The complexity in height difference of the ensemble of the tower volumes with their all-sided design connects with the different levels of scale in the city centre and the landscape. The relationship with the context is emphasized by greenery running through the plinth in the facade. Wooden elements and the implementation of vegetation along the entire front provide a high-quality, sustainable construction.

(c) Plomp

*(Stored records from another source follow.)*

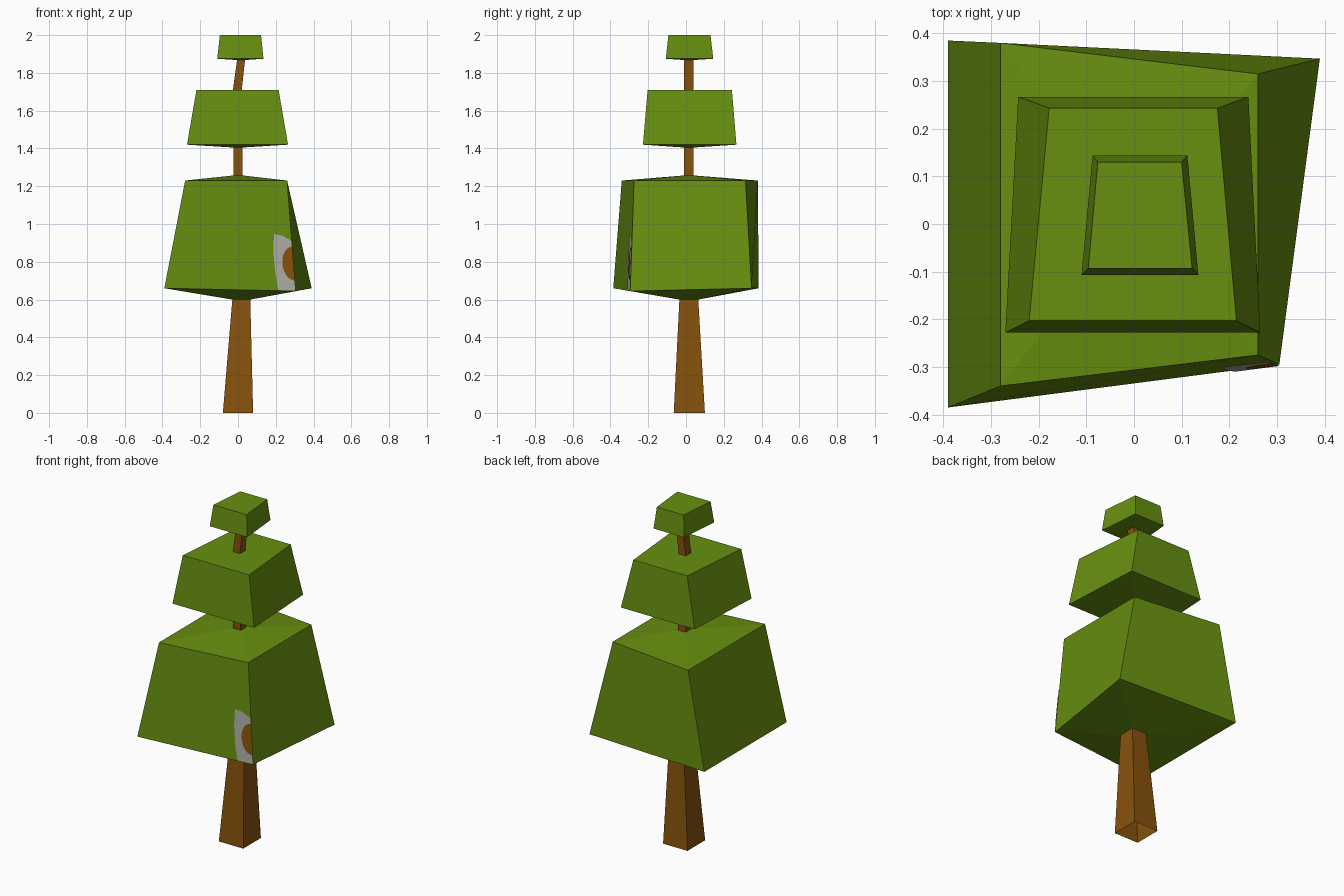
import bpy, bmesh, math
from mathutils import Vector

if "Cube" in bpy.data.objects:
    bpy.data.objects.remove(bpy.data.objects["Cube"])


def material(name, rgb):
    m = bpy.data.materials.new(name)
    m.diffuse_color = (*rgb, 1.0)
    m.use_nodes = True
    m.node_tree.nodes["Principled BSDF"].inputs["Base Color"].default_value = m.diffuse_color
    return m


GREEN = material("leaf green", (0.135, 0.275, 0.005))
BROWN = material("bark brown", (0.245, 0.085, 0.004))
GREY = material("patch grey", (0.42, 0.42, 0.37))


def finish(name, bm, mat):
    me = bpy.data.meshes.new(name)
    bm.to_mesh(me)
    bm.free()
    me.materials.append(mat)
    ob = bpy.data.objects.new(name, me)
    bpy.context.scene.collection.objects.link(ob)
    return ob


def loft(name, rings, mat, cap_top=False):
    """Skin a stack of four-cornered rings, corners counter-clockwise from front left."""
    bm = bmesh.new()
    vs = [[bm.verts.new(p) for p in r] for r in rings]
    for a, b in zip(vs, vs[1:]):
        for i in range(4):
            j = (i + 1) % 4
            bm.faces.new((a[i], a[j], b[j], b[i]))
    if cap_top:
        bm.faces.new(vs[-1])
    return finish(name, bm, mat)


def rect(x0, x1, y0, y1, z):
    return [(x0, y0, z), (x1, y0, z), (x1, y1, z), (x0, y1, z)]


def trapezoid(fx0, fx1, bx0, bx1, y0, y1, z):
    return [(fx0, y0, z), (fx1, y0, z), (bx1, y1, z), (bx0, y1, z)]


# Trunk cross-sections where it meets each tier
t0 = rect(-0.08, 0.08, -0.065, 0.10, 0)
t1 = rect(-0.03, 0.065, -0.035, 0.065, 0.60)
t2 = rect(-0.025, 0.025, -0.01, 0.04, 1.257)
t3 = rect(-0.025, 0.025, -0.01, 0.04, 1.405)
t4 = rect(-0.027, 0.02, -0.01, 0.04, 1.71)
t5 = rect(-0.005, 0.037, -0.01, 0.04, 1.868)

loft("lower_trunk", [t0, t1], BROWN)
loft("middle_trunk", [t2, t3], BROWN)
loft("upper_trunk", [t4, t5], BROWN)

# Lopsided lower tier
low = [(-0.39, -0.385, 0.66), (0.305, -0.295, 0.645), (0.39, 0.347, 0.66), (-0.39, 0.385, 0.66)]
high = [(-0.28, -0.34, 1.23), (0.26, -0.275, 1.23), (0.26, 0.315, 1.23), (-0.28, 0.38, 1.23)]
loft("lower_foliage", [t1, low, high, t2], GREEN)

# Middle and top tiers
loft("middle_foliage", [
    t3,
    trapezoid(-0.27, 0.265, -0.243, 0.24, -0.228, 0.267, 1.42),
    trapezoid(-0.22, 0.215, -0.178, 0.175, -0.203, 0.243, 1.71),
    t4], GREEN)
loft("top_foliage", [
    t5,
    trapezoid(-0.11, 0.135, -0.087, 0.112, -0.107, 0.144, 1.875),
    trapezoid(-0.096, 0.122, -0.076, 0.10, -0.093, 0.13, 2.0)], GREEN, True)

# Painted patch lying on the front face of the lower tier
A, B, C = Vector(low[0]), Vector(low[1]), Vector(high[1])
N = (B - A).cross(C - A).normalized()


def edge_x(z):
    return B.x + (z - B.z) / (C.z - B.z) * (C.x - B.x)


def plate(name, pts, lift, mat):
    bm = bmesh.new()
    vs = []
    for x, z in pts:
        y = A.y - (N.x * (x - A.x) + N.z * (z - A.z)) / N.y
        vs.append(bm.verts.new(Vector((x, y, z)) + N * lift))
    bm.faces.new(vs)
    return finish(name, bm, mat)


plate("grey_patch", [(0.213, 0.648), (edge_x(0.648), 0.648), (edge_x(0.91), 0.91),
                     (0.235, 0.938), (0.19, 0.947), (0.187, 0.85), (0.197, 0.74)], 0.003, GREY)
arc = [(edge_x(0.79 + 0.09 * math.cos(a)) - 0.06 * math.sin(a), 0.79 + 0.09 * math.cos(a))
       for a in [math.pi * i / 12 for i in range(13)]]
plate("brown_spot", arc[::1], 0.005, BROWN).data.flip_normals()
bpy.data.objects["brown_spot"].data.update()
# Make the spot face outward like the patch
spot = bpy.data.objects["brown_spot"].data
if spot.polygons[0].normal.dot(N) < 0:
    spot.flip_normals()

The low-rise buildings enclose the collective green inner courtyards that function as the building’s natural lungs. The inner dwellings have a direct relationship with the courtyard, which help foster social interaction between residents. “With a coherent urban structure, the design makes the connection between the landscape character of the northside of Nijmegen and the historic city centre. City and nature, in combination with the unique experience that the river surrounding offers, creates a new living experience in the foreshore of the River Waal,” says Dirk Peters, partner of Barcode Architects.

(c) Plomp

Commissioned by developer consortium VanWonen and BPD, KCAP has developed the overall urban design and a large part of the architecture. Barcode Architects is responsible for multiple iconic tower ensembles within the plan. Lodewijk Baljon landschapsarchitecten designed the landscape plan. The municipality of Nijmegen has awarded the consortium’s proposal first prize in the European tender procedure and has signed an agreement with VanWonen/BPD on December 18th, 2020. Construction of De Waalhoven is expected to start in the beginning of 2023. The entire development of the plan will take approximately five years.

Design team: KCAP (urban design and architecture), Barcode Architects (architecture), Lodewijk Baljon landschapsarchitecten (landscape design)
ClientVanWonen and BDP

About Damian Holmes 3293 Articles
Damian Holmes is the Founder and Editor of World Landscape Architecture (WLA). He is a registered landscape architect (AILA) working in international design practice in Australia. Damian founded WLA in 2007 to provide a website for landscape architects written by landscape architects. Connect on Linkedin at